Many years ago I wrote about this subject of inviting yourself over and was rather surprised to hear how many Christians find this an objectionable practice.
When I’m trying to nudge people to their left on an issue – trying to persuade five point Calvinists to become four pointers or less, commending pacifism, defending theistic evolution, or championing charismatic gifts for today – I feel radical, creative, daring, exciting, and somewhat impish. But when I’m trying to nudge people to their right about something – inerrancy, hell, gender roles, sexual ethics, biblical authority, Reformed soteriology – I feel conservative, stern, unpopular, staid, and even somewhat apologetic. It’s a very nebulous contrast, and I’d forgive you for wondering what on earth I was talking about, but at the same time I suspect there may be others out there who have felt the same thing.

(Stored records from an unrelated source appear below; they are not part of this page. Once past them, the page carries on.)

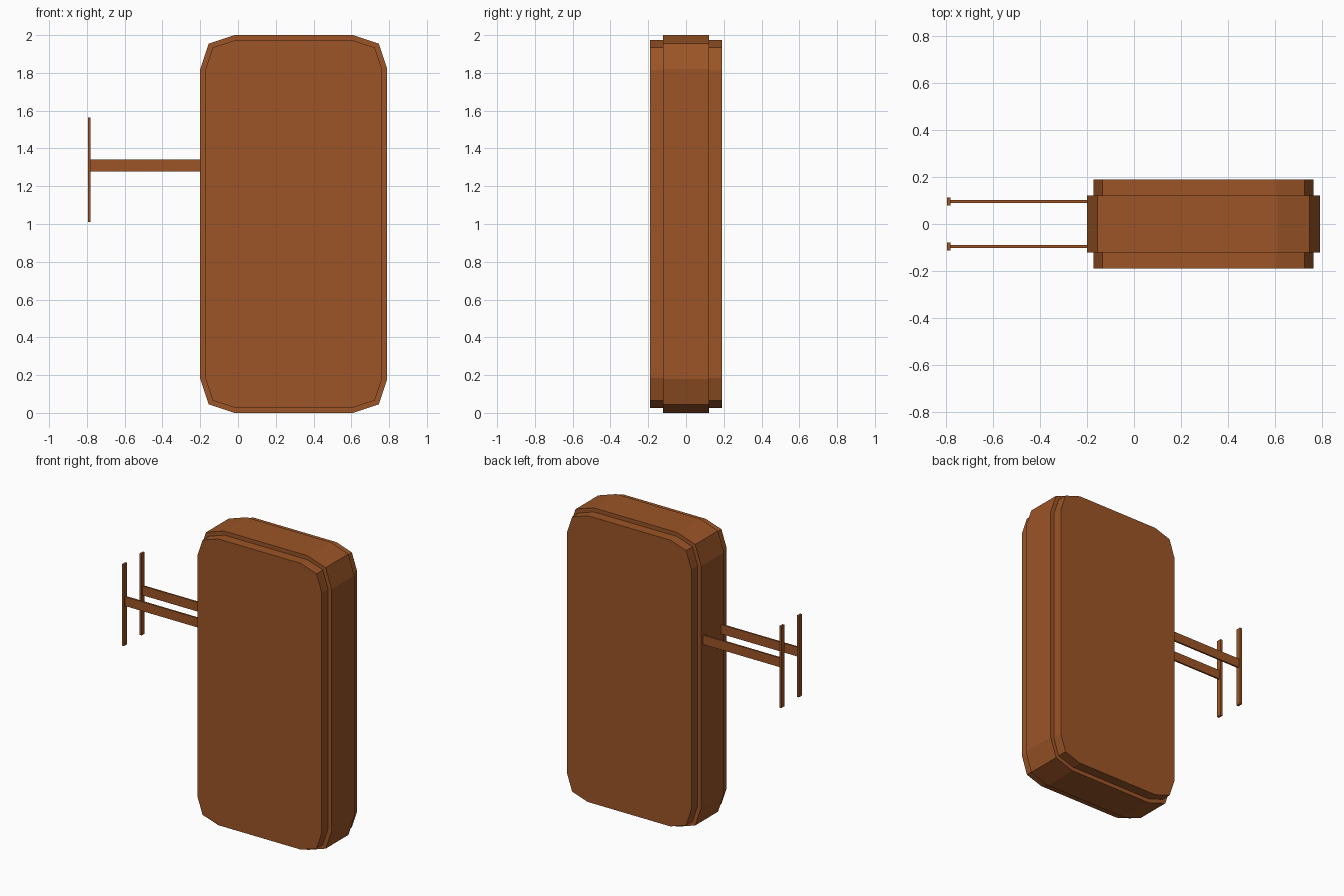
import bpy
import bmesh

if "Cube" in bpy.data.objects:
    bpy.data.objects.remove(bpy.data.objects["Cube"])

mat = bpy.data.materials.new("brown_paint")
mat.diffuse_color = (0.33, 0.09, 0.02, 1)
mat.use_nodes = True
mat.node_tree.nodes["Principled BSDF"].inputs["Base Color"].default_value = mat.diffuse_color

X0, X1, Z0, Z1 = -0.20, 0.79, 0.0, 2.0


def finish(bm, name):
    bmesh.ops.recalc_face_normals(bm, faces=bm.faces)
    me = bpy.data.meshes.new(name)
    bm.to_mesh(me)
    bm.free()
    me.materials.append(mat)
    ob = bpy.data.objects.new(name, me)
    bpy.context.collection.objects.link(ob)
    return ob


def slab(name, inset, run, cut, y0, y1):
    """Upright plate with two-step chamfered corners, extruded along y."""
    xa, xb, za, zb = X0 + inset, X1 - inset, Z0 + inset, Z1 - inset
    pts = []
    for x, sx, z, sz in ((xa, 1, za, 1), (xb, -1, za, 1),
                         (xb, -1, zb, -1), (xa, 1, zb, -1)):
        corner = [(x, z + sz * run), (x + sx * cut, z + sz * cut), (x + sx * run, z)]
        pts += corner if sx == sz else corner[::-1]
    bm = bmesh.new()
    face = bm.faces.new([bm.verts.new((x, y0, z)) for x, z in pts])
    ext = bmesh.ops.extrude_face_region(bm, geom=[face], use_keep_orig=True)
    verts = [v for v in ext["geom"] if isinstance(v, bmesh.types.BMVert)]
    bmesh.ops.translate(bm, verts=verts, vec=(0, y1 - y0, 0))
    return finish(bm, name)


def box(name, x, y, z):
    bm = bmesh.new()
    bmesh.ops.create_cube(bm, size=1)
    for v in bm.verts:
        v.co = [r[0] + (c + 0.5) * (r[1] - r[0]) for c, r in zip(v.co, (x, y, z))]
    return finish(bm, name)


# Thick rim and the slightly smaller panels on both faces
slab("sign_rim", 0.0, 0.18, 0.045, -0.122, 0.122)
slab("front_panel", 0.027, 0.157, 0.039, -0.19, -0.12)
slab("back_panel", 0.027, 0.157, 0.039, 0.12, 0.19)

# Wall brackets: flat arm plus upright mounting strip
for side, s in (("front", -1), ("back", 1)):
    y = s * 0.095
    box(side + "_bracket_arm", (-0.782, -0.195), (y - 0.006, y + 0.006), (1.279, 1.342))
    box(side + "_mounting_strip", (-0.795, -0.78), (y - 0.017, y + 0.017), (1.01, 1.564))
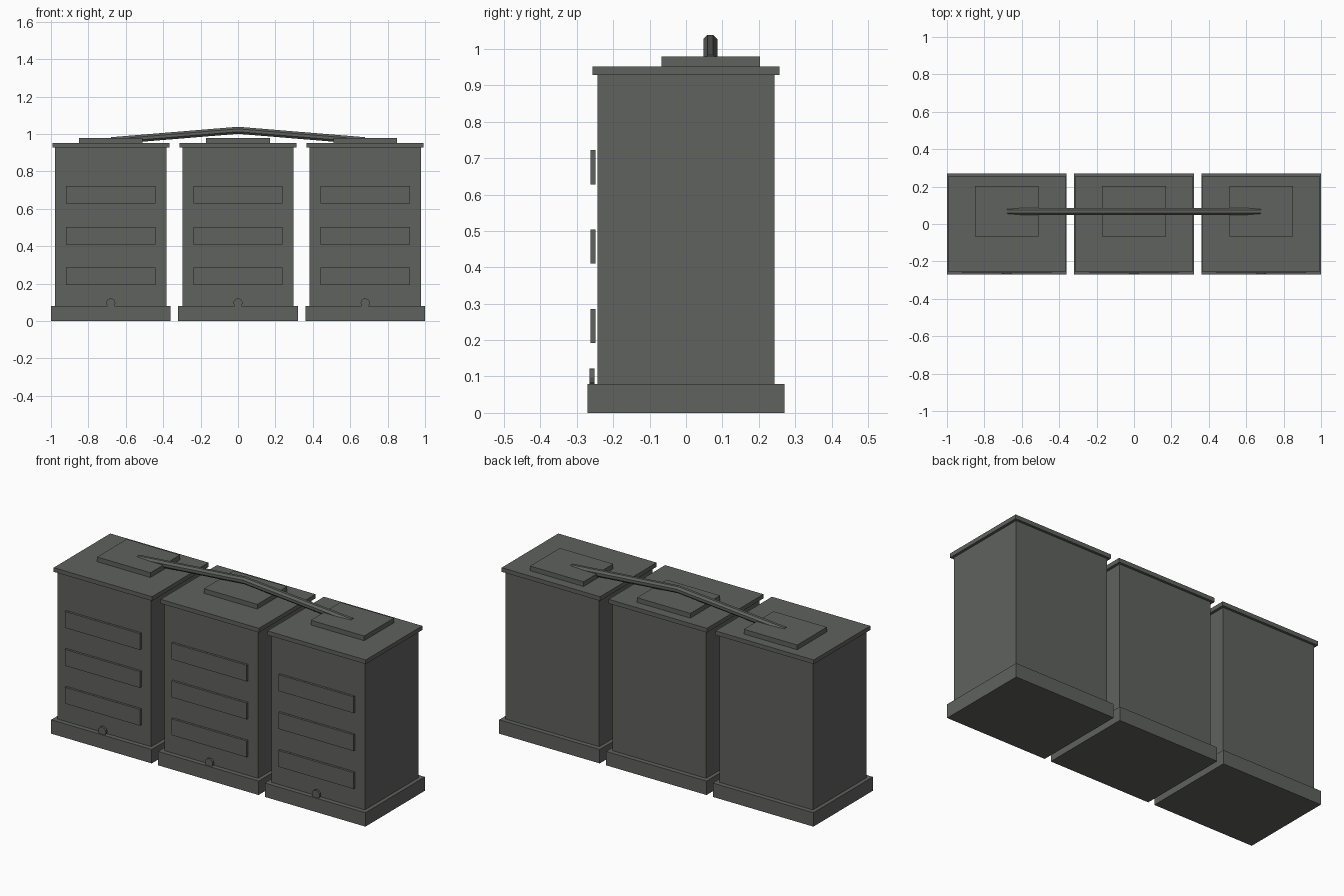
import bpy, bmesh, math
from mathutils import Vector

if "Cube" in bpy.data.objects:
    bpy.data.objects.remove(bpy.data.objects["Cube"])

grey = bpy.data.materials.new("dark grey")
grey.diffuse_color = (0.115, 0.122, 0.112, 1)
grey.use_nodes = True
grey.node_tree.nodes["Principled BSDF"].inputs["Base Color"].default_value = grey.diffuse_color


def finish(name, bm):
    bmesh.ops.recalc_face_normals(bm, faces=bm.faces)
    me = bpy.data.meshes.new(name)
    bm.to_mesh(me)
    bm.free()
    me.materials.append(grey)
    ob = bpy.data.objects.new(name, me)
    bpy.context.collection.objects.link(ob)
    return ob


def box(name, x, y, z):
    """Box from (min, max) ranges."""
    bm = bmesh.new()
    bmesh.ops.create_cube(bm, size=1)
    for v in bm.verts:
        v.co = Vector([(r[0] + r[1]) / 2 + c * (r[1] - r[0]) for r, c in zip((x, y, z), v.co)])
    return finish(name, bm)


def prism(name, sections):
    """Loft equal-sized rings and cap both ends."""
    bm = bmesh.new()
    rings = [[bm.verts.new(p) for p in s] for s in sections]
    n = len(rings[0])
    for a, b in zip(rings, rings[1:]):
        for i in range(n):
            bm.faces.new((a[i], a[(i + 1) % n], b[(i + 1) % n], b[i]))
    bm.faces.new(rings[0])
    bm.faces.new(rings[-1])
    return finish(name, bm)


# Three cabinets
for cx in (-0.68, 0, 0.68):
    span = lambda h: (cx - h, cx + h)
    box("plinth", span(0.32), (-0.27, 0.27), (0, 0.08))
    box("cabinet_body", span(0.298), (-0.243, 0.243), (0.08, 0.93))
    box("lid", span(0.313), (-0.257, 0.257), (0.928, 0.952))
    box("top_plate", span(0.17), (-0.067, 0.203), (0.952, 0.979))
    # Front panels stand just off the body
    for z in (0.239, 0.457, 0.675):
        box("front_panel", span(0.239), (-0.262, -0.249), (z - 0.047, z + 0.047))
    # Round knob sunk into the plinth
    prism("knob", [[(cx + 0.0245 * math.cos(math.tau * i / 12), y, 0.097 + 0.0245 * math.sin(math.tau * i / 12))
                    for i in range(12)] for y in (-0.265, -0.252)])

# Bent connecting pipe across the cabinet tops
r = 0.0205
prism("connecting_pipe", [[(x, 0.067 + r * math.cos(math.tau * (i + 0.5) / 8), z + r * math.sin(math.tau * (i + 0.5) / 8))
                           for i in range(8)] for x, z in ((-0.68, 0.964), (0, 1.02), (0.68, 0.964))])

But why?
All good things can be abused and become that which entangles us. We tend to focus on those things which pose obvious dangers, like alcohol. But we must beware of those things which are likely to trip us up, not just those things we know cause others to fall. One of the great sins which goes unaddressed in Christian circles is intemperance. Intemperance is essentially overindulgence; the absence of self-control. We like to give ourselves, or even some others, a pass if the sin of intemperance doesn’t look so bad.
Infographic explaining the findings of a recent survey by Lifeway: